WORKING DATA START

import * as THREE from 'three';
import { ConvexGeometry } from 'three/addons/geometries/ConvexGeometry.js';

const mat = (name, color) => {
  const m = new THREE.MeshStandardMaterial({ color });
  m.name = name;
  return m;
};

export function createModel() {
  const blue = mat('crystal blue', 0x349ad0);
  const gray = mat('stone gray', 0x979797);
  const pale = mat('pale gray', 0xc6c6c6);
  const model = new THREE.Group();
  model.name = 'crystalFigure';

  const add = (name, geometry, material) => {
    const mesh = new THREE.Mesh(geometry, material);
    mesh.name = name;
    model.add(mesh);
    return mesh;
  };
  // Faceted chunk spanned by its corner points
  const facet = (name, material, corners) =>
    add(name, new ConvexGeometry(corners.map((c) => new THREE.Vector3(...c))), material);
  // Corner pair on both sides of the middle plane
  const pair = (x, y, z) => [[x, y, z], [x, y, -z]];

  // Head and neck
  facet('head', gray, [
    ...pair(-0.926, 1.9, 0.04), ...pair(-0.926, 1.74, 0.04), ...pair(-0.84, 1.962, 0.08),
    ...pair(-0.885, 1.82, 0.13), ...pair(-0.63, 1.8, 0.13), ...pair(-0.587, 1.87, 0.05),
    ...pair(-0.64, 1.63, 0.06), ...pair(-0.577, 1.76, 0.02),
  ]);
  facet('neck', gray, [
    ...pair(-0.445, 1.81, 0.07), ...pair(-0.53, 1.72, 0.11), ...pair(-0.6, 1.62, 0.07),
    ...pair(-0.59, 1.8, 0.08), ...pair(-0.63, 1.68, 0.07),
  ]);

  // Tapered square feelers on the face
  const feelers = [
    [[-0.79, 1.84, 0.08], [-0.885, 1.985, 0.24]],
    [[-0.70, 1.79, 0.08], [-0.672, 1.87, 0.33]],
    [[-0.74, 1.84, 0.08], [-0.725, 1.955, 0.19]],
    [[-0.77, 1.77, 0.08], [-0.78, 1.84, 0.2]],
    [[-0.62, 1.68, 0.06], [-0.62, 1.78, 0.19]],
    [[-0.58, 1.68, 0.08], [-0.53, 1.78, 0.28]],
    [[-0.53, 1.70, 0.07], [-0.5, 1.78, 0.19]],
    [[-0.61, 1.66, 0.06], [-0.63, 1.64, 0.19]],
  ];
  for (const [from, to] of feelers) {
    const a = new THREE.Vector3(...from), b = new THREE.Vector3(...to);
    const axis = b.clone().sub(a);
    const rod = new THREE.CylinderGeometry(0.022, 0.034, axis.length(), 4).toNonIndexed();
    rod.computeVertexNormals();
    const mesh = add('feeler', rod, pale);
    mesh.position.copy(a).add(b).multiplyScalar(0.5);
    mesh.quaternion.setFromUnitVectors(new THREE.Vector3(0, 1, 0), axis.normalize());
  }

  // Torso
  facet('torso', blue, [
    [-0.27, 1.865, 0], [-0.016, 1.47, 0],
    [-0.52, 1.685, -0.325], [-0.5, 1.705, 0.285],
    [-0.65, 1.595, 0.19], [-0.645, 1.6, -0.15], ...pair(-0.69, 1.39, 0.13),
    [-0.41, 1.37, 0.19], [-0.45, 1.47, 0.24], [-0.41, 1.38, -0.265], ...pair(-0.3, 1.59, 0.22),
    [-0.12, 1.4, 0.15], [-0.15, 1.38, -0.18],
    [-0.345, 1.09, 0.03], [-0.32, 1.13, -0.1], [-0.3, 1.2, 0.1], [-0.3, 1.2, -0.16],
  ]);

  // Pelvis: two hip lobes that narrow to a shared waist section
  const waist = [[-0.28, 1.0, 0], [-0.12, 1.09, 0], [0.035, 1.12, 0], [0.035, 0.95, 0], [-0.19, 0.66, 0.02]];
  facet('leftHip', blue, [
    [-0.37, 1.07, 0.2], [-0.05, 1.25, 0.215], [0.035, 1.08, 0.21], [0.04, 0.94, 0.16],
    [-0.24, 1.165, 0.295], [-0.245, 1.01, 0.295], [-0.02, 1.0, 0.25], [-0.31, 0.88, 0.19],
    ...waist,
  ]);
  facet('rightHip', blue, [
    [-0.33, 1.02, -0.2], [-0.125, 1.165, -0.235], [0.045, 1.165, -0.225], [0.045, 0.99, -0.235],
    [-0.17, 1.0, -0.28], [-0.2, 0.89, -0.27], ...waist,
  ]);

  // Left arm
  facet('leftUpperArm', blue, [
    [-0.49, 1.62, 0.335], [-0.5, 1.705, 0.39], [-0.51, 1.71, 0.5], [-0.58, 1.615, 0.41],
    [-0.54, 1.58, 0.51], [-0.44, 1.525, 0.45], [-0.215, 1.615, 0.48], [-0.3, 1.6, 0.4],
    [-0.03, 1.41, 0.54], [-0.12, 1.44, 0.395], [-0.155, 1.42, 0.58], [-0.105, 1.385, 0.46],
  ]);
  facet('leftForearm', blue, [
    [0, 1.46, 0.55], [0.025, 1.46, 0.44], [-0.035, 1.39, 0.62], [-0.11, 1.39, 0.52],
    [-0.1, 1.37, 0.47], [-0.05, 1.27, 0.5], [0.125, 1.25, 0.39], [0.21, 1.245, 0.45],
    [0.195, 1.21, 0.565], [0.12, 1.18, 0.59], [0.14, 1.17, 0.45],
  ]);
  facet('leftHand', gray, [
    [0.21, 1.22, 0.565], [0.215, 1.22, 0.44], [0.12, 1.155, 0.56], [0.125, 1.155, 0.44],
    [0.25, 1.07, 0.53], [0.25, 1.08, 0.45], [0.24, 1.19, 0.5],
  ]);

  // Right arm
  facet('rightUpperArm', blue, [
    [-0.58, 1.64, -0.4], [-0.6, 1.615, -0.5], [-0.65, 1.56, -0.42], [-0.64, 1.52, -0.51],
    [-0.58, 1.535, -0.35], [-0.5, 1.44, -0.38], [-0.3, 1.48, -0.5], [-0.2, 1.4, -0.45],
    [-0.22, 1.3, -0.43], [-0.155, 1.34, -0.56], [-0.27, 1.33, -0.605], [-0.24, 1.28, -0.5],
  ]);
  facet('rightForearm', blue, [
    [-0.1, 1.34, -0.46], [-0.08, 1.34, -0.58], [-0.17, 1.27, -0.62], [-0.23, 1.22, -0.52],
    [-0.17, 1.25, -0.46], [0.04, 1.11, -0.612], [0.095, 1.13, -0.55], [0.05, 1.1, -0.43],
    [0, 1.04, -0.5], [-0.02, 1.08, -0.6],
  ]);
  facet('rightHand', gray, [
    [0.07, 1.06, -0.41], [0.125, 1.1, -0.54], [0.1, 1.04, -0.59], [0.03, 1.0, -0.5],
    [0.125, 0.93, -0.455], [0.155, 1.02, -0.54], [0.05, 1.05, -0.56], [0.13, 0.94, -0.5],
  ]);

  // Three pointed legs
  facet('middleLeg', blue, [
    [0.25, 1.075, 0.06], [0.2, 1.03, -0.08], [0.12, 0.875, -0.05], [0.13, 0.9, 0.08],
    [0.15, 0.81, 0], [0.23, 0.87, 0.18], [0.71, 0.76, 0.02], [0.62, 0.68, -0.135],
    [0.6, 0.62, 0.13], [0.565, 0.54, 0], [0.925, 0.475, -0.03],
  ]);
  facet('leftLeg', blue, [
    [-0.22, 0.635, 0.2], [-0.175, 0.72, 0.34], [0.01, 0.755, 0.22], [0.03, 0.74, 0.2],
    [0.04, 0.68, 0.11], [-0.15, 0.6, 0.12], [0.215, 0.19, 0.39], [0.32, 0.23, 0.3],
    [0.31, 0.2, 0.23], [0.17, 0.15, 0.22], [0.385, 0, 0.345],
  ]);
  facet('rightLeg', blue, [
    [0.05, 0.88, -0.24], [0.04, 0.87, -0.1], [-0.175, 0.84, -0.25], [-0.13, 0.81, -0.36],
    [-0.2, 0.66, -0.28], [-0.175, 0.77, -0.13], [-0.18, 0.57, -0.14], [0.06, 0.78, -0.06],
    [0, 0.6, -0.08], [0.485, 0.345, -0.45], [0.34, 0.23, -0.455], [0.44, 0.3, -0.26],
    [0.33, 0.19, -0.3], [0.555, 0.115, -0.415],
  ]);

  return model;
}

WORKING DATA END

▸ **WHAT IS BEING ASKED**
In the entries above, find the line holding "export function createModel()" and the line holding "const a = new"; print both of them and every line between, exactly, and nothing else.

▸ **REPLY**
export function createModel() {
  const blue = mat('crystal blue', 0x349ad0);
  const gray = mat('stone gray', 0x979797);
  const pale = mat('pale gray', 0xc6c6c6);
  const model = new THREE.Group();
  model.name = 'crystalFigure';

  const add = (name, geometry, material) => {
    const mesh = new THREE.Mesh(geometry, material);
    mesh.name = name;
    model.add(mesh);
    return mesh;
  };
  // Faceted chunk spanned by its corner points
  const facet = (name, material, corners) =>
    add(name, new ConvexGeometry(corners.map((c) => new THREE.Vector3(...c))), material);
  // Corner pair on both sides of the middle plane
  const pair = (x, y, z) => [[x, y, z], [x, y, -z]];

  // Head and neck
  facet('head', gray, [
    ...pair(-0.926, 1.9, 0.04), ...pair(-0.926, 1.74, 0.04), ...pair(-0.84, 1.962, 0.08),
    ...pair(-0.885, 1.82, 0.13), ...pair(-0.63, 1.8, 0.13), ...pair(-0.587, 1.87, 0.05),
    ...pair(-0.64, 1.63, 0.06), ...pair(-0.577, 1.76, 0.02),
  ]);
  facet('neck', gray, [
    ...pair(-0.445, 1.81, 0.07), ...pair(-0.53, 1.72, 0.11), ...pair(-0.6, 1.62, 0.07),
    ...pair(-0.59, 1.8, 0.08), ...pair(-0.63, 1.68, 0.07),
  ]);

  // Tapered square feelers on the face
  const feelers = [
    [[-0.79, 1.84, 0.08], [-0.885, 1.985, 0.24]],
    [[-0.70, 1.79, 0.08], [-0.672, 1.87, 0.33]],
    [[-0.74, 1.84, 0.08], [-0.725, 1.955, 0.19]],
    [[-0.77, 1.77, 0.08], [-0.78, 1.84, 0.2]],
    [[-0.62, 1.68, 0.06], [-0.62, 1.78, 0.19]],
    [[-0.58, 1.68, 0.08], [-0.53, 1.78, 0.28]],
    [[-0.53, 1.70, 0.07], [-0.5, 1.78, 0.19]],
    [[-0.61, 1.66, 0.06], [-0.63, 1.64, 0.19]],
  ];
  for (const [from, to] of feelers) {
    const a = new THREE.Vector3(...from), b = new THREE.Vector3(...to);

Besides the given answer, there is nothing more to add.